> Your objective:
Would you find each line in the entries below with the string "color" and copy it?

> Exercise inputs:
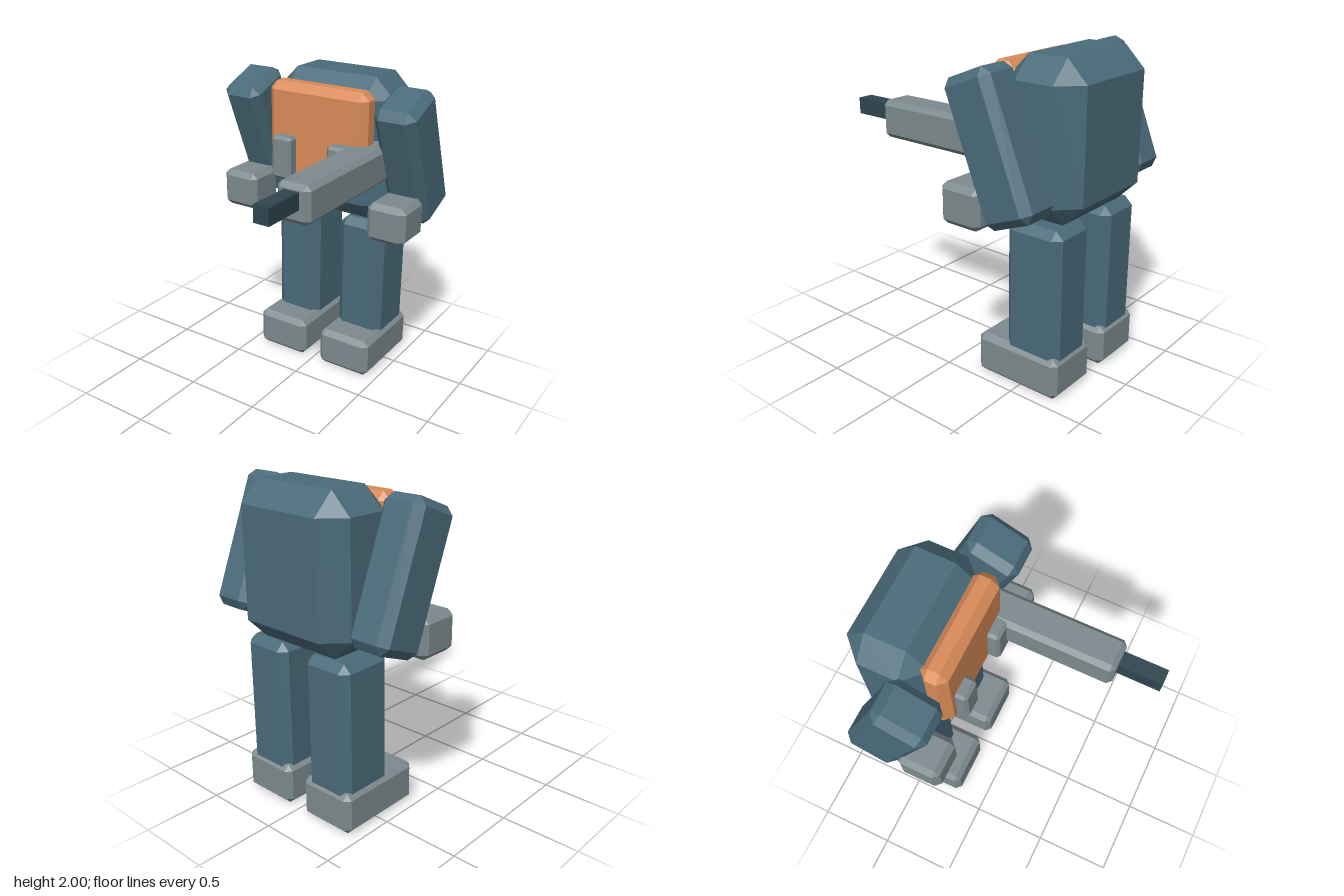
import * as THREE from 'three';
import { ConvexGeometry } from 'three/addons/geometries/ConvexGeometry.js';

function material(name, color) {
  const m = new THREE.MeshStandardMaterial({ color });
  m.name = name;
  return m;
}

// Box with every edge bevelled: three points around each corner
function bevelBox(w, h, d, c) {
  const points = [];
  for (const x of [-1, 1]) for (const y of [-1, 1]) for (const z of [-1, 1]) {
    for (let axis = 0; axis < 3; axis++) {
      const inset = [c, c, c];
      inset[axis] = 0;
      points.push(new THREE.Vector3(
        x * (w / 2 - inset[0]), y * (h / 2 - inset[1]), z * (d / 2 - inset[2])));
    }
  }
  return new ConvexGeometry(points);
}

export function createModel() {
  const model = new THREE.Group();
  model.name = 'robot';
  const blue = material('slate blue', 0x4a6b7a);
  const orange = material('orange', 0xd98b58);
  const grey = material('grey', 0x7d8a8e);
  const dark = material('dark blue', 0x2f454e);

  // Places a block by its limits along x, y and z
  function block(name, mat, [x0, x1], [y0, y1], [z0, z1], bevel) {
    const w = x1 - x0, h = y1 - y0, d = z1 - z0;
    const geo = bevel ? bevelBox(w, h, d, bevel) : new THREE.BoxGeometry(w, h, d);
    const mesh = new THREE.Mesh(geo, mat);
    mesh.name = name;
    mesh.position.set((x0 + x1) / 2, (y0 + y1) / 2, (z0 + z1) / 2);
    model.add(mesh);
    return mesh;
  }

  // Torso and chest plate
  block('torso', blue, [-0.42, 0.42], [1.06, 2], [-0.83, -0.32], 0.13);
  block('chestPlate', orange, [-0.36, 0.36], [1.29, 1.945], [-0.37, -0.2], 0.05);

  // Paired parts
  for (const [side, s] of [['left', 1], ['right', -1]]) {
    const span = (a, b) => (s > 0 ? [a, b] : [-b, -a]);
    block(side + 'ChestBlock', grey, span(0.135, 0.28), [1.33, 1.615], [-0.25, -0.125], 0.02);
    block(side + 'Leg', blue, span(0.083, 0.417), [0.15, 1.055], [-0.76, -0.38], 0.05);
    block(side + 'Foot', grey, span(0.06, 0.44), [0, 0.265], [-0.775, -0.187], 0.035);
    block(side + 'Hand', grey, span(0.425, 0.69), [1.055, 1.305], [-0.41, -0.13], 0.035);
    // Upper end of the arm leans forward
    const arm = block(side + 'Arm', blue, span(0.418, 0.697), [1.106, 1.961], [-0.63, -0.285], 0.05);
    arm.rotation.x = 0.38;
  }

  // Cannon beside the chest
  block('cannonBody', grey, [0.24, 0.46], [1.385, 1.62], [-0.45, 0.555], 0.03);
  block('cannonBarrel', dark, [0.3, 0.4], [1.48, 1.583], [0.45, 0.83], 0);

  return model;
}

> Expected output:
function material(name, color) {
  const m = new THREE.MeshStandardMaterial({ color });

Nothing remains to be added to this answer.